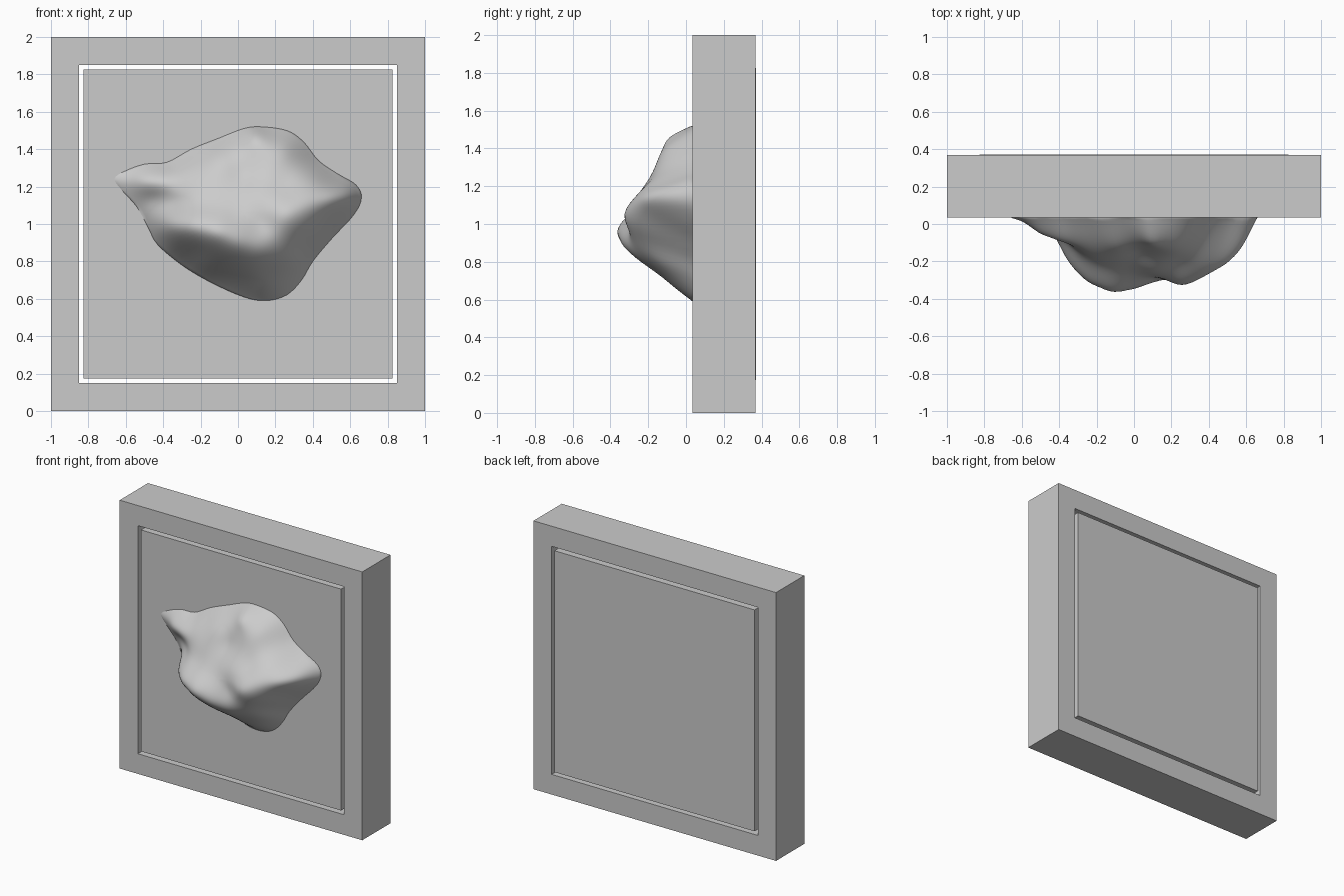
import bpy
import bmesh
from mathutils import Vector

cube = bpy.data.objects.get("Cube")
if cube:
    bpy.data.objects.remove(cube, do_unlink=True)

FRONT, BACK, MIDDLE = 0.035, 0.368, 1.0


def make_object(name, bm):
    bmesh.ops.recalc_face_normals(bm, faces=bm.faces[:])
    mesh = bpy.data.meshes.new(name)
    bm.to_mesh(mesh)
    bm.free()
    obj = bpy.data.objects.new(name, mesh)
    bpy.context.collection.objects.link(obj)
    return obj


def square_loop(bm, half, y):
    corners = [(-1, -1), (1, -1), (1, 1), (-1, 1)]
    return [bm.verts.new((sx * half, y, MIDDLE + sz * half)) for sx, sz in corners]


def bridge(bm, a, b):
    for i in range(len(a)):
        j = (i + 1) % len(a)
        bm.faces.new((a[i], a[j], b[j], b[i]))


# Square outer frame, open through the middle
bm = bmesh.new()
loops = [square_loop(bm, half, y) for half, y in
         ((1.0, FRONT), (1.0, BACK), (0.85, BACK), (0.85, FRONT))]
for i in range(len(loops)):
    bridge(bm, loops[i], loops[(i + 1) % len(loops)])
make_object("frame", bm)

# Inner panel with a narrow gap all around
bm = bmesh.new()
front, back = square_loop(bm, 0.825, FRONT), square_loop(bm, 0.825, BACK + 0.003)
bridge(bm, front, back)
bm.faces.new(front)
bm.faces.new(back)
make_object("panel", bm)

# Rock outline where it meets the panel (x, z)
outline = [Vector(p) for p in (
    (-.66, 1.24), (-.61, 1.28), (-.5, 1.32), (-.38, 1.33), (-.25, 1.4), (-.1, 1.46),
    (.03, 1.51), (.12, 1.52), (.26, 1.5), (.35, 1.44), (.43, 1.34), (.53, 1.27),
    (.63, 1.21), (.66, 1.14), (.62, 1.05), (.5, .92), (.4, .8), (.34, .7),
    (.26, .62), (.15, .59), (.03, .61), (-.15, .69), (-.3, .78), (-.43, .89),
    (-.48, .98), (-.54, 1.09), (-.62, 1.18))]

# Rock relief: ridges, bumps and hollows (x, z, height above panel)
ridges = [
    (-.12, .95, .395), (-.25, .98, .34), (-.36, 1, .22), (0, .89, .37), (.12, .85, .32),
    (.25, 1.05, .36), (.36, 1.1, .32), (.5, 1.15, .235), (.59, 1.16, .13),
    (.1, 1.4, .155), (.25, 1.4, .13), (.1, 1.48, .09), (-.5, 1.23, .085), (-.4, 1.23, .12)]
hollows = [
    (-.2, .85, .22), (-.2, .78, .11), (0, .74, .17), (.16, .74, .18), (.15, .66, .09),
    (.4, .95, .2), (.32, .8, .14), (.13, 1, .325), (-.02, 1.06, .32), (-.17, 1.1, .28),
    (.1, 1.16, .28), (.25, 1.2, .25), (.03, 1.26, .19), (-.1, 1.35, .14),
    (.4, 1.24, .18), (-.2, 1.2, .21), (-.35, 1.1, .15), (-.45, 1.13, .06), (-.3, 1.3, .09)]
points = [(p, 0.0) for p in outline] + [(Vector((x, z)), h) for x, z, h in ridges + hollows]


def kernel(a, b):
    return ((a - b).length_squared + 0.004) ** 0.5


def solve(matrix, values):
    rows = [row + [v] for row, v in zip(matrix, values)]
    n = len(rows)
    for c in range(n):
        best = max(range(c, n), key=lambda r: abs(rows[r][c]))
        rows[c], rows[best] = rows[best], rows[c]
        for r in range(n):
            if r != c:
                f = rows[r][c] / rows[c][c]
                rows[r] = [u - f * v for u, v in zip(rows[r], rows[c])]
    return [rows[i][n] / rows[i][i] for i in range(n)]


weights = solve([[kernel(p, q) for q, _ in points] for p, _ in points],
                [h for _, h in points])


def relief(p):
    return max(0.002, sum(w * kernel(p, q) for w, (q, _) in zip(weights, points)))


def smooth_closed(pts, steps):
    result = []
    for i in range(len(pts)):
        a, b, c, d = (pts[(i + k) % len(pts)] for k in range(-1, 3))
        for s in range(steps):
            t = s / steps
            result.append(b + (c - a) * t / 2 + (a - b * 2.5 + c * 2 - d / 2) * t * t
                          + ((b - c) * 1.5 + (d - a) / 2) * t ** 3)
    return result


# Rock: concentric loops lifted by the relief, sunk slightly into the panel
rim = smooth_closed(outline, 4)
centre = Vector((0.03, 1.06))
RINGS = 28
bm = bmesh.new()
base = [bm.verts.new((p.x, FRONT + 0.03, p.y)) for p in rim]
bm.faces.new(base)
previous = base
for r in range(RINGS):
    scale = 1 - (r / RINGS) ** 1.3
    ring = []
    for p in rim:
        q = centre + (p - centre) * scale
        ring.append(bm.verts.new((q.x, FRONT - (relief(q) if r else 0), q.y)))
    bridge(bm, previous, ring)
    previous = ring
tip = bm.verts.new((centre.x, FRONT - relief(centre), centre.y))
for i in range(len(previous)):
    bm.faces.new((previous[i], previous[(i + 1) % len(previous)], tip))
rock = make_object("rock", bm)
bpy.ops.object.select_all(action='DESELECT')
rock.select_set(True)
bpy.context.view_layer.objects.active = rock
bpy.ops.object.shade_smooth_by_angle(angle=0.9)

--------------------------------

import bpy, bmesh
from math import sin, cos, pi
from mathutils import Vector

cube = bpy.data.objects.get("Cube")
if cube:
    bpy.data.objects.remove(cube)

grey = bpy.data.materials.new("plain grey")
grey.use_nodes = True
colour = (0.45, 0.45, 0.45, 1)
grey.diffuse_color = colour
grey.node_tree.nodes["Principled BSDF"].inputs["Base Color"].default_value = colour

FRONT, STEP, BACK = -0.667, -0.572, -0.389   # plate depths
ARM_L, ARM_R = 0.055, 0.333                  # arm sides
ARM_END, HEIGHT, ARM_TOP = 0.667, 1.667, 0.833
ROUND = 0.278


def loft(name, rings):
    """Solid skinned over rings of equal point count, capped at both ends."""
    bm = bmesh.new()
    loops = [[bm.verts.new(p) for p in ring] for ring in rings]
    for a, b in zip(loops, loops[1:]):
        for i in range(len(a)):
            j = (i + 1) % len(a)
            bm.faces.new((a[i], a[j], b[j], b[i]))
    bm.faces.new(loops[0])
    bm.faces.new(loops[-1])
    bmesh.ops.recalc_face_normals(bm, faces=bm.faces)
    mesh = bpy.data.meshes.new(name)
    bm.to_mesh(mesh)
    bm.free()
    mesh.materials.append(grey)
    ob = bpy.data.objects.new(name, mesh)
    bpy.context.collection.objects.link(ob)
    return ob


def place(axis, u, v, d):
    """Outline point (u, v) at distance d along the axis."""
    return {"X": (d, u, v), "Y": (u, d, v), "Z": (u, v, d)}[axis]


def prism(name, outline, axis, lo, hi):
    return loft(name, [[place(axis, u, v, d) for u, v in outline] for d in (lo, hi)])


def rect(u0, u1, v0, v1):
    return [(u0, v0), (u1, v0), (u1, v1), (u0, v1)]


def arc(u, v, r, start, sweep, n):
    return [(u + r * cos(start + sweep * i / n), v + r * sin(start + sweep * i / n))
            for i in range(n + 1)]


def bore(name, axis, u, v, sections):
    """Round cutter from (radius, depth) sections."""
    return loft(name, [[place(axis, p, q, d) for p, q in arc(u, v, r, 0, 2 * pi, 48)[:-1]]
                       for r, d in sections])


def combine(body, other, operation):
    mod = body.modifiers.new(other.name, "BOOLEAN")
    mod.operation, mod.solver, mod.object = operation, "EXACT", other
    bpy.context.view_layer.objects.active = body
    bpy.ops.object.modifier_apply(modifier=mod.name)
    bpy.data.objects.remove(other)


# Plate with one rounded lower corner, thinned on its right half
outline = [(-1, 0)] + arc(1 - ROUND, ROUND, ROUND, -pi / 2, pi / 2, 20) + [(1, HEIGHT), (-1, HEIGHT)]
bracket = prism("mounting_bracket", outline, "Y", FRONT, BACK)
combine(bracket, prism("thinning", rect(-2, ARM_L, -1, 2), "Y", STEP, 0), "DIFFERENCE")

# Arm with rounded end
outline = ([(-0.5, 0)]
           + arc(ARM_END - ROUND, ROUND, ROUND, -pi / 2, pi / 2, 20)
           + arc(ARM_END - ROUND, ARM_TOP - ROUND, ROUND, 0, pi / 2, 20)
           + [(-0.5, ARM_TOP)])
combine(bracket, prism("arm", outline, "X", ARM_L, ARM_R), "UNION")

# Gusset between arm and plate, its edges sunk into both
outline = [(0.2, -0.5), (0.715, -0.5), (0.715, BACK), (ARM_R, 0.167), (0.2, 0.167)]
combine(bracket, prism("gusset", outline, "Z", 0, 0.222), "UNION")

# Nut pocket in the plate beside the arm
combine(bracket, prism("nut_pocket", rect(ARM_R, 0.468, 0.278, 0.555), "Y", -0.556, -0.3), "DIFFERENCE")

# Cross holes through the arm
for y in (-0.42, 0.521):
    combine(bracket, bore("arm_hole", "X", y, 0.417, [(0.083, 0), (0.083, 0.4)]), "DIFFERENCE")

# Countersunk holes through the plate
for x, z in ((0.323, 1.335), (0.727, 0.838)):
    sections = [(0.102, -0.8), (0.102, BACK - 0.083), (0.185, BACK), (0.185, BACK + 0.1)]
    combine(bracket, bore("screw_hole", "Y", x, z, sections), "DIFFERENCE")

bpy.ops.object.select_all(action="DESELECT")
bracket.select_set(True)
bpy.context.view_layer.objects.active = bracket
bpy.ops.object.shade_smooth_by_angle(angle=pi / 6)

--------------------------------

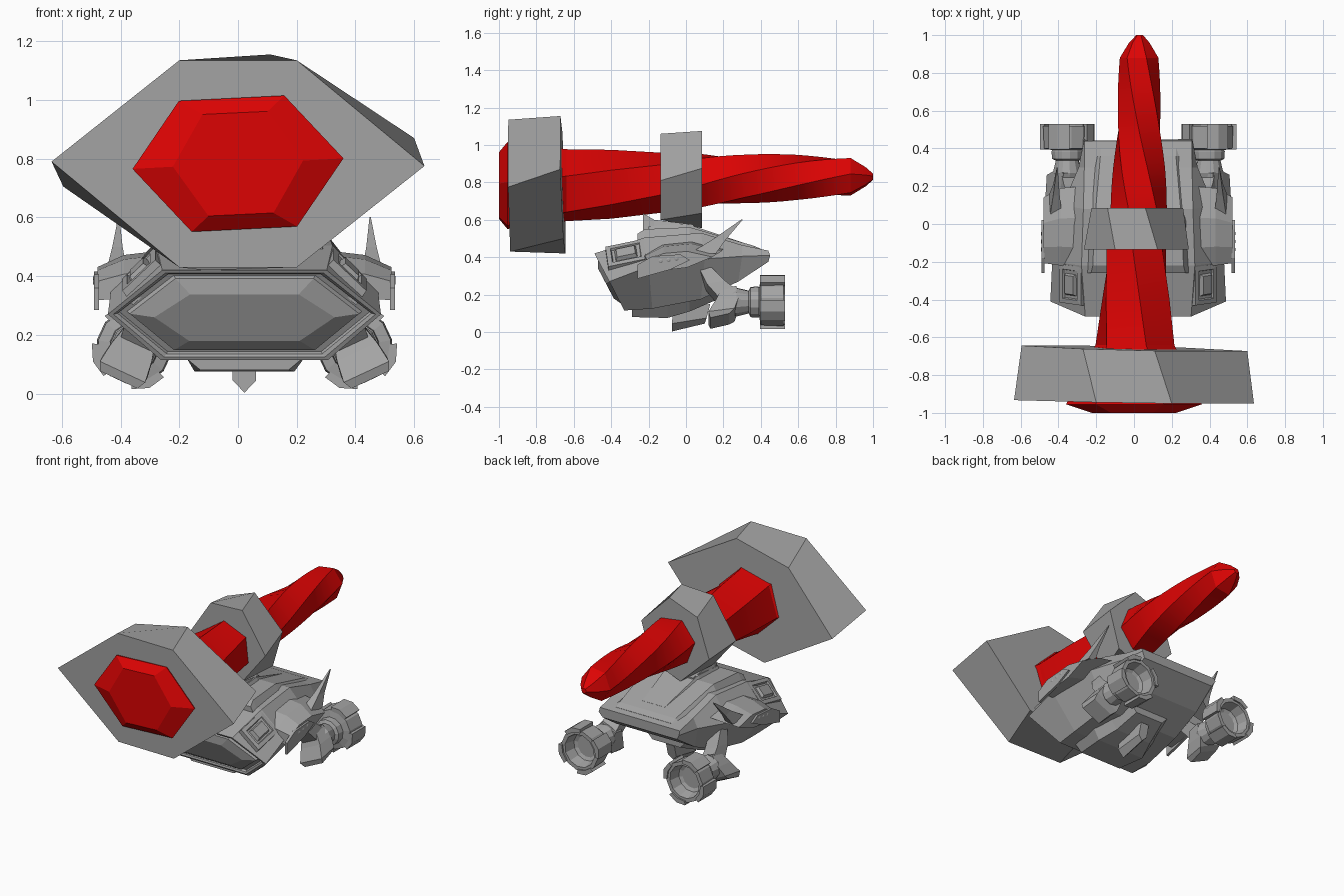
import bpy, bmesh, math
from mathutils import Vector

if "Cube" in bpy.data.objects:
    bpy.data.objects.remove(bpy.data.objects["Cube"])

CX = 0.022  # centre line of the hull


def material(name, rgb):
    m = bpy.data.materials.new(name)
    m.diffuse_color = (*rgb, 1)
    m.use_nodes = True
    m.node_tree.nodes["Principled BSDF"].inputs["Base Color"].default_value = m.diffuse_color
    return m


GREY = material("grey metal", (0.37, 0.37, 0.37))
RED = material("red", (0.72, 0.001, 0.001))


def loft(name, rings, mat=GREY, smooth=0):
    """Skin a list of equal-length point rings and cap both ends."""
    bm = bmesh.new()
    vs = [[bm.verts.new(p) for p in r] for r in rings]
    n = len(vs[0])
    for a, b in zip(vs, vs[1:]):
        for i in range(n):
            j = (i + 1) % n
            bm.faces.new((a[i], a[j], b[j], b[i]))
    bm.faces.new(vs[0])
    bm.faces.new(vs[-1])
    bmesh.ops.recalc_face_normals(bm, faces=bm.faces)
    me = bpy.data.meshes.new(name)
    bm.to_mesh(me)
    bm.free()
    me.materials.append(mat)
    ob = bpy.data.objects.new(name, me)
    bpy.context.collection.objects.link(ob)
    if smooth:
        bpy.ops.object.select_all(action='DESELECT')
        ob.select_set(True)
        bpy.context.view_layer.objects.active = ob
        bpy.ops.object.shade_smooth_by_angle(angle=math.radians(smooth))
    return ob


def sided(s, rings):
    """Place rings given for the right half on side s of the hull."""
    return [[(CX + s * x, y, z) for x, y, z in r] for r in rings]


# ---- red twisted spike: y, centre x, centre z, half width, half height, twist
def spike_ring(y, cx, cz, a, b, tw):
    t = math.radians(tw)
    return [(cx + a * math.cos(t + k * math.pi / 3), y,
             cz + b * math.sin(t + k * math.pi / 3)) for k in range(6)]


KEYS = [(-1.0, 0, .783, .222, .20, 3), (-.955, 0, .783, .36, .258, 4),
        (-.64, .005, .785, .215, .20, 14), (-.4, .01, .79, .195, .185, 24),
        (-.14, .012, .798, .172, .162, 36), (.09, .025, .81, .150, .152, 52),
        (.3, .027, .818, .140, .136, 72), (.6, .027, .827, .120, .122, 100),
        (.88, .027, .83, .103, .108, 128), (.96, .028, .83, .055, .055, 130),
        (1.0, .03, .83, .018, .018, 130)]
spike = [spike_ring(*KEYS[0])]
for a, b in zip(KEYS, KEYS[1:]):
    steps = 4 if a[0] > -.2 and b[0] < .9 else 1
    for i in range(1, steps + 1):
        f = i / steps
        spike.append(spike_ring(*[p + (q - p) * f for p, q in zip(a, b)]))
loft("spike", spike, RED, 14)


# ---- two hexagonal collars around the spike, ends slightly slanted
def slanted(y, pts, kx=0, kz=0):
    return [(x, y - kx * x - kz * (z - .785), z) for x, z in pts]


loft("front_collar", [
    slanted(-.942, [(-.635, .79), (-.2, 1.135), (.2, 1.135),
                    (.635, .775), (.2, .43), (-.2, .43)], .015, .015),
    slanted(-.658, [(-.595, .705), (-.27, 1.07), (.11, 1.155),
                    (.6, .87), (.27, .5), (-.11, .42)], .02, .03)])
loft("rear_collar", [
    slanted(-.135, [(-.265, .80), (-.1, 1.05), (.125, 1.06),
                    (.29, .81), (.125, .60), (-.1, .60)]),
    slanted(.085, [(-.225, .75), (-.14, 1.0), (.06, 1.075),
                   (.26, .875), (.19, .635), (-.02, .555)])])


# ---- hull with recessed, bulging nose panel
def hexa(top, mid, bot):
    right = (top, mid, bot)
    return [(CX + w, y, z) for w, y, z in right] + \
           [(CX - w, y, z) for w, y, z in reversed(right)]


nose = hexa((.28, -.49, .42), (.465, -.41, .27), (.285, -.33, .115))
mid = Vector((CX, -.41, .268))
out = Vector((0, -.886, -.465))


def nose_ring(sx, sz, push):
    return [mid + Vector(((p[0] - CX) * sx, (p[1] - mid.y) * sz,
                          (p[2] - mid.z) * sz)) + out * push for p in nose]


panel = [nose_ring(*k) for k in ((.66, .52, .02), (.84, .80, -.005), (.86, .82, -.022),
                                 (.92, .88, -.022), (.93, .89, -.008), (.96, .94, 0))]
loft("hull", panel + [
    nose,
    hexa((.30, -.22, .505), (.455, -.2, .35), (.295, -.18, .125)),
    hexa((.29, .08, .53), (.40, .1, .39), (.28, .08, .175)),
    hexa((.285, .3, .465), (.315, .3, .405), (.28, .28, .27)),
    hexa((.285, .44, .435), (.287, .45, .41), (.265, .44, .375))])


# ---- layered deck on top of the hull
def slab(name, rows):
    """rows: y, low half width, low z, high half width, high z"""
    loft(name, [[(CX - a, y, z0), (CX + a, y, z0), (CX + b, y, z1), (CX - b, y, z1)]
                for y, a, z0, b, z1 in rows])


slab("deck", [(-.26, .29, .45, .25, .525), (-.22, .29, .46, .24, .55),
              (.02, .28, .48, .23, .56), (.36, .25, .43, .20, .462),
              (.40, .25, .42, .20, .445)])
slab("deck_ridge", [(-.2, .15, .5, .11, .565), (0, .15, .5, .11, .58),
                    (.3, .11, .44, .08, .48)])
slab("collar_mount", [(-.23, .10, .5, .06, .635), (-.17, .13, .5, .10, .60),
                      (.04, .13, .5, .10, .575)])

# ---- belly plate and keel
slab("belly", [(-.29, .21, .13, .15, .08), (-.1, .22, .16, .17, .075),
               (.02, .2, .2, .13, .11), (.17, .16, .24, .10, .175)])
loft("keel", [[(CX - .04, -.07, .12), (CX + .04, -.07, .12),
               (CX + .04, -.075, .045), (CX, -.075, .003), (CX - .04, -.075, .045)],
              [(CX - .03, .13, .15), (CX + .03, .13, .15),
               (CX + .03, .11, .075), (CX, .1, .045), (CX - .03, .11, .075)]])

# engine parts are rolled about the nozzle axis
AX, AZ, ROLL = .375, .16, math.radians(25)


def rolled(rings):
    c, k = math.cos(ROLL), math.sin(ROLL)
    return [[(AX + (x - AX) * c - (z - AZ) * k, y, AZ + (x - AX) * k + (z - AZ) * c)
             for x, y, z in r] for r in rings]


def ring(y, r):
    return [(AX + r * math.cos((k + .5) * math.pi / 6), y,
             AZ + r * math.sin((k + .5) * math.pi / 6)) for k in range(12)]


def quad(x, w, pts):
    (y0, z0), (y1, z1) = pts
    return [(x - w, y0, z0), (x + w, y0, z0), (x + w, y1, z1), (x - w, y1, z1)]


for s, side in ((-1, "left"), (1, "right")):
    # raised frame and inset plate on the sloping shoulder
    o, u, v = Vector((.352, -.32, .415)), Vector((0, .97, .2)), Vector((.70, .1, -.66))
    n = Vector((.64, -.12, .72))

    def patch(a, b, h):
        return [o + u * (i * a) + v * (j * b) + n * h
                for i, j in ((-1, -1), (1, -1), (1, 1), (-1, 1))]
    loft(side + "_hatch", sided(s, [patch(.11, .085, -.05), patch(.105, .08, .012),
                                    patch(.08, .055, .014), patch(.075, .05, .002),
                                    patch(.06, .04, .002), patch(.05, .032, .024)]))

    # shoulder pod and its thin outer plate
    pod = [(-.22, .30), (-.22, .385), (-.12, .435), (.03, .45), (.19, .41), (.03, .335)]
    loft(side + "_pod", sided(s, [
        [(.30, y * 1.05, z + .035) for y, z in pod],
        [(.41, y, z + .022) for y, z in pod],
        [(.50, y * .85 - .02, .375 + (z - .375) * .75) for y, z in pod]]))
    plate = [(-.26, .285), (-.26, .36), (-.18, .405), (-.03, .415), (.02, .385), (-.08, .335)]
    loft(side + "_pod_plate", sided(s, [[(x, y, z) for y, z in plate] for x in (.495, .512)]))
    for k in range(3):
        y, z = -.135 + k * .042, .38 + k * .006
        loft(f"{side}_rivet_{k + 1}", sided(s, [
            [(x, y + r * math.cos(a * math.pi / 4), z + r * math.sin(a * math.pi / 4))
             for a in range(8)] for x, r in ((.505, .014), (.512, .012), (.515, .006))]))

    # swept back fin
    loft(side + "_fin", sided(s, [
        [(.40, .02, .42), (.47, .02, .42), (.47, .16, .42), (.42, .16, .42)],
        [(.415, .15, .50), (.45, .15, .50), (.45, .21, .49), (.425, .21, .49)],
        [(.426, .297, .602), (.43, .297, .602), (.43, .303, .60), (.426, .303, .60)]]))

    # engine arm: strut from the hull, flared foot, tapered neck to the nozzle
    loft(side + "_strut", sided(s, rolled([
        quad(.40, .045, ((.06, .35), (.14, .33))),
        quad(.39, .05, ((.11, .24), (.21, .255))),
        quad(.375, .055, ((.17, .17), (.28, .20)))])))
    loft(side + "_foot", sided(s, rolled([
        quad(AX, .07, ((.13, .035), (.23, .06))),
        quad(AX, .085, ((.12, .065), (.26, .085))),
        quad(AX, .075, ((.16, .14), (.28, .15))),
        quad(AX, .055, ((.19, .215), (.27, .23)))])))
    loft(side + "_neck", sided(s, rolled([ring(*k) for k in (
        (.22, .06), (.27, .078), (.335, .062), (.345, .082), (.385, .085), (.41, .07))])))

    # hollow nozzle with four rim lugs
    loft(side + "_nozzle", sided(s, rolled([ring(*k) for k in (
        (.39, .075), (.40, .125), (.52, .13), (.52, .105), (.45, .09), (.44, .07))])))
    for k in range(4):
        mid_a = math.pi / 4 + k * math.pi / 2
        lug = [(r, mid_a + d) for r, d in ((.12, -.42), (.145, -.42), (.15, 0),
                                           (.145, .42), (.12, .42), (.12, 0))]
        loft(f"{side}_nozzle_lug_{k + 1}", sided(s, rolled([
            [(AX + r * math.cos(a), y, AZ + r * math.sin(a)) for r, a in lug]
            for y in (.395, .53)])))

--------------------------------

* **Required work**: Throughout the listing, how many lines contain the string "corners"? Give the number on its own.

* **Output below**: 2